The San Diego Chargers looked good on Monday night. Even after one game, it restored hope that this year, they will make up for an 8-8 finish from 2011. This would be the year they conclusively take over the AFC West, even given the arrival of Peyton Manning in the division.
But then there's Antonio Gates' injury. And if there is one certainty with regards to this Chargers team, it is that it needs Antonio Gates in order to succeed.
Vincent Jackson is gone. Robert Meachem and Malcom Floyd are wild cards. Antonio Gates is Philip Rivers' guy, and this offense can't afford to lose him.
Hopefully, it won't.
During Monday night's 22-14 road win over Oakland, the tight end went down with a rib injury, and the hearts of Chargers fans everywhere stopped for a moment. The good news is, he returned to the game and finished with four receptions for 43 yards, and he appears to be fine going forward.
But for a guy who's had his fair share of injury problems over the last couple of years, a Week 1 injury that takes him off the field certainly isn't a good sign.
The Chargers got by, even without Gates going at full throttle. It wasn't all their own doing—they were the beneficiaries of three botched Raiders punts, resulting from an injury to Oakland long snapper Jon Condo—but their defense did manage to hold Oakland to two field goals and a single touchdown, which didn't come until there were 54 seconds remaining in the fourth quarter.
But this offense is still not running the way Rivers or head coach Norv Turner would like it to be running.
Rivers needs a target he can trust, and one with whom he already has an established rapport; Gates is supposed to be that guy if San Diego is going to be successful in 2012.
That's not to say Floyd and Meachem will fail. Floyd caught the only Chargers touchdown of the night on Monday, a six-yarder late in the first half. But Floyd has never been able to establish himself as a go-to target, even after seven seasons in San Diego, and newcomer Meachem has had injury struggles of his own in his four-year career.
Gates is the closest thing to a certainty this pass offense has, and the Chargers can't afford to lose him. After an explosive 2009 season in which he tallied a career-high 1,157 yards, Gates missed six regular-season games in 2010 and three in 2011.
The Chargers haven't made the playoffs since 2009. They need Gates, especially late in the season, in order to compete—that much is clear.

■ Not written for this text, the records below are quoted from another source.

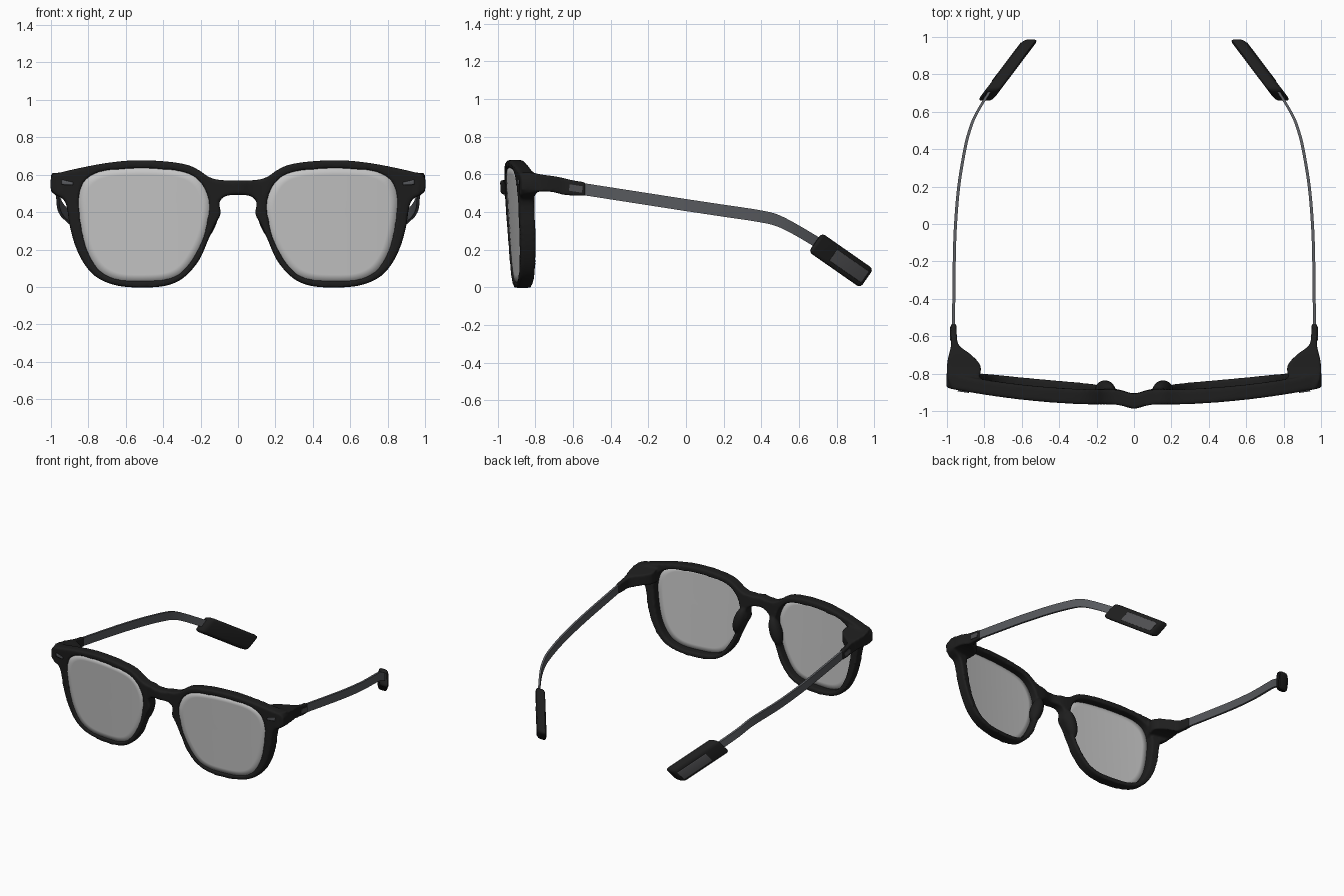
import bpy, bmesh, math
from mathutils import Matrix, Vector

if "Cube" in bpy.data.objects:
    bpy.data.objects.remove(bpy.data.objects["Cube"], do_unlink=True)


def material(name, r, g, b, rough=0.5):
    m = bpy.data.materials.new(name)
    m.use_nodes = True
    m.diffuse_color = (r, g, b, 1)
    node = m.node_tree.nodes["Principled BSDF"]
    node.inputs["Base Color"].default_value = (r, g, b, 1)
    node.inputs["Roughness"].default_value = rough
    return m


BLACK = material("matte black", 0.013, 0.013, 0.013)
SLATE = material("slate metal", 0.10, 0.105, 0.115)
INLAY = material("grey inlay", 0.075, 0.075, 0.08)
LENS = material("silver lens", 0.56, 0.56, 0.56)


def spline(pts, n, closed=False):
    """Catmull-Rom samples through tuples of any length."""
    out, count = [], len(pts)
    pick = (lambda i: pts[i % count]) if closed else (lambda i: pts[max(0, min(count - 1, i))])
    for i in range(count if closed else count - 1):
        p = [Vector(pick(i + k)) for k in (-1, 0, 1, 2)]
        for k in range(n):
            t = k / n
            out.append(0.5 * (2 * p[1] + (p[2] - p[0]) * t
                              + (2 * p[0] - 5 * p[1] + 4 * p[2] - p[3]) * t ** 2
                              + (3 * p[1] - p[0] - 3 * p[2] + p[3]) * t ** 3))
    if not closed:
        out.append(Vector(pts[-1]))
    return out


def add_object(name, bm, mat, mirror=True, angle=40):
    bmesh.ops.recalc_face_normals(bm, faces=bm.faces)
    me = bpy.data.meshes.new(name)
    bm.to_mesh(me)
    bm.free()
    me.materials.append(mat)
    ob = bpy.data.objects.new(name, me)
    bpy.context.collection.objects.link(ob)
    bpy.ops.object.select_all(action="DESELECT")
    bpy.context.view_layer.objects.active = ob
    ob.select_set(True)
    bpy.ops.object.shade_smooth_by_angle(angle=math.radians(angle))
    if mirror:
        ob.modifiers.new("Mirror", "MIRROR")
    return ob


def evaluated(ob):
    dg = bpy.context.evaluated_depsgraph_get()
    return bpy.data.meshes.new_from_object(ob.evaluated_get(dg))


def loft(bm, rings):
    loops = [[bm.verts.new(p) for p in ring] for ring in rings]
    n = len(loops[0])
    for a, b in zip(loops, loops[1:]):
        for i in range(n):
            bm.faces.new((a[i], a[(i + 1) % n], b[(i + 1) % n], b[i]))
    bm.faces.new(loops[0])
    bm.faces.new(loops[-1])


def front_y(x, z):
    """Wrap curve, forward tilt and bridge bulge of the front."""
    return -0.968 + 0.09 * x * x + 0.06 * (0.6 - z) - 0.022 * math.exp(-(x / 0.06) ** 2)


# Outlines of the front and of one lens, as x and z
half = [(0, .57), (.10, .572), (.16, .59), (.21, .625), (.28, .655), (.40, .672),
        (.55, .677), (.70, .663), (.85, .635), (.97, .605), (1.0, .58), (1.0, .52),
        (.975, .492), (.93, .465), (.912, .41), (.90, .33), (.87, .22), (.82, .12),
        (.75, .048), (.64, .006), (.50, -.003), (.38, .008), (.29, .05), (.21, .14),
        (.16, .25), (.125, .33), (.093, .39), (.10, .45), (.07, .485), (0, .492)]
outline = spline(half + [(-x, z) for x, z in reversed(half[1:-1])], 5, True)
lens_pts = [(.155, .42), (.168, .50), (.21, .57), (.28, .61), (.40, .628), (.55, .632),
            (.70, .622), (.78, .597), (.83, .55), (.85, .47), (.845, .38), (.825, .26),
            (.79, .16), (.73, .08), (.64, .04), (.50, .033), (.37, .045), (.29, .09),
            (.22, .19), (.175, .30)]
rim = spline(lens_pts, 5, True)

# Flat front plate with two lens openings
cu = bpy.data.curves.new("front_profile", "CURVE")
cu.dimensions, cu.fill_mode, cu.extrude = "2D", "BOTH", 0.04
for path in (outline, rim, [Vector((-p.x, p.y)) for p in rim]):
    sp = cu.splines.new("POLY")
    sp.points.add(len(path) - 1)
    for pt, p in zip(sp.points, path):
        pt.co = (p.x, p.y, 0, 1)
    sp.use_cyclic_u = True
curve_ob = bpy.data.objects.new("front_profile", cu)
bpy.context.collection.objects.link(curve_ob)
flat = evaluated(curve_ob)
bpy.data.objects.remove(curve_ob)
bm = bmesh.new()
bm.from_mesh(flat)
bmesh.ops.remove_doubles(bm, verts=bm.verts, dist=0.0005)
bm.transform(Matrix.Rotation(math.pi / 2, 4, "X"))
frame = add_object("front_frame", bm, BLACK, mirror=False)
dense = frame.modifiers.new("Dense", "REMESH")
dense.mode, dense.voxel_size = "VOXEL", 0.01
bm = bmesh.new()
bm.from_mesh(evaluated(frame))
bpy.data.objects.remove(frame)
for v in bm.verts:
    v.co.y += 0.04 + front_y(v.co.x, v.co.z)

# Corner lugs (y, inner x, outer x, low z, high z) and nose pads, fused in
lug = spline([(-.885, .85, .965, .49, .61), (-.83, .83, .995, .50, .61),
              (-.76, .82, 1.0, .51, .598), (-.70, .87, .99, .505, .59),
              (-.65, .935, .978, .492, .58), (-.60, .947, .98, .488, .568),
              (-.535, .95, .98, .488, .558)], 4)
for s in (1, -1):
    loft(bm, [[(s * a, y, lo), (s * b, y, lo), (s * b, y, hi), (s * a, y, hi)]
              for y, a, b, lo, hi in lug])
    place = (Matrix.Translation((s * .155, -.885, .36)) @ Matrix.Rotation(s * -.3, 4, "Y")
             @ Matrix.Diagonal((.045, .05, .11, 1)))
    bmesh.ops.create_icosphere(bm, subdivisions=3, radius=1, matrix=place)
frame = add_object("front_frame", bm, BLACK, mirror=False)
fuse = frame.modifiers.new("Fuse", "REMESH")
fuse.mode, fuse.voxel_size, fuse.use_smooth_shade = "VOXEL", 0.008, True
soften = frame.modifiers.new("Soften", "SMOOTH")
soften.factor, soften.iterations = 0.5, 5
frame.data = evaluated(frame)
frame.modifiers.clear()

# Curved lenses made of concentric rings
bm = bmesh.new()
centre = Vector((.5, .34))
rings = []
for k in range(1, 9):
    pts = [centre + (p - centre) * (1.02 * k / 8) for p in rim]
    rings.append([bm.verts.new((p.x, front_y(p.x, p.y) + .016, p.y)) for p in pts])
hub = bm.verts.new((centre.x, front_y(*centre) + .016, centre.y))
for i in range(len(rim)):
    j = (i + 1) % len(rim)
    bm.faces.new((hub, rings[0][i], rings[0][j]))
    for a, b in zip(rings, rings[1:]):
        bm.faces.new((a[i], b[i], b[j], a[j]))
lens = add_object("lenses", bm, LENS)
thick = lens.modifiers.new("Thickness", "SOLIDIFY")
thick.thickness, thick.offset = 0.012, 0

# Temple arms: thin flat bars along (y, x, z)
arm = spline([(-.56, .965, .524), (-.2, .961, .468), (0, .954, .437), (.2, .937, .407),
              (.38, .908, .38), (.48, .885, .357), (.58, .848, .308), (.72, .765, .225)], 6)
bm = bmesh.new()
loft(bm, [[(x - .008, y, z - .032), (x + .008, y, z - .032),
           (x + .008, y, z + .032), (x - .008, y, z + .032)] for y, x, z in arm])
add_object("temple_arms", bm, SLATE)


def tip_block(name, u, length, height, w, width, bevel, mat):
    """Rounded block in the slanted, inward-turning frame of the temple tip."""
    bm = bmesh.new()
    bmesh.ops.create_cube(bm, size=1, matrix=Matrix.Diagonal((width, length, height, 1)))
    bmesh.ops.bevel(bm, geom=bm.edges[:], offset=bevel, segments=3, profile=0.5, affect="EDGES")
    for v in bm.verts:
        a, b = v.co.y + u, v.co.z
        y = .69 + .82 * a + .572 * b
        v.co = (.797 - .755 * (y - .66) + w + v.co.x, y, .236 - .572 * a + .82 * b)
    add_object(name, bm, mat)


tip_block("temple_tips", .162, .335, .122, 0, .08, .022, BLACK)
tip_block("tip_inlays", .215, .205, .072, .0395, .007, .003, INLAY)

# Hinge plates on the outside of the lugs
bm = bmesh.new()
bmesh.ops.create_cube(bm, size=1, matrix=Matrix.Translation((.979, -.585, .525))
                      @ Matrix.Rotation(-.15, 4, "X") @ Matrix.Diagonal((.008, .07, .034, 1)))
add_object("hinge_plates", bm, INLAY)

# Small rivet plates laid onto the front corners
bm = bmesh.new()
bmesh.ops.create_grid(bm, x_segments=6, y_segments=3, size=0.5)
for v in bm.verts:
    x, z = .912 + v.co.x * .06, .556 + v.co.y * (.02 + .012 * v.co.x) + .008 * v.co.x
    hit, spot, _, _ = frame.ray_cast(Vector((x, -2, z)), Vector((0, 1, 0)))
    v.co = (x, (spot.y if hit else front_y(x, z)) - .004, z)
rivets = add_object("rivet_plates", bm, SLATE)
depth = rivets.modifiers.new("Thickness", "SOLIDIFY")
depth.thickness, depth.offset = 0.008, 0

And never has that been more significant than right now, when Rivers doesn't have an elite wide receiver to look to in case something goes wrong with Gates.
So here's hoping this rib injury is an isolated incident in a long, prosperous season.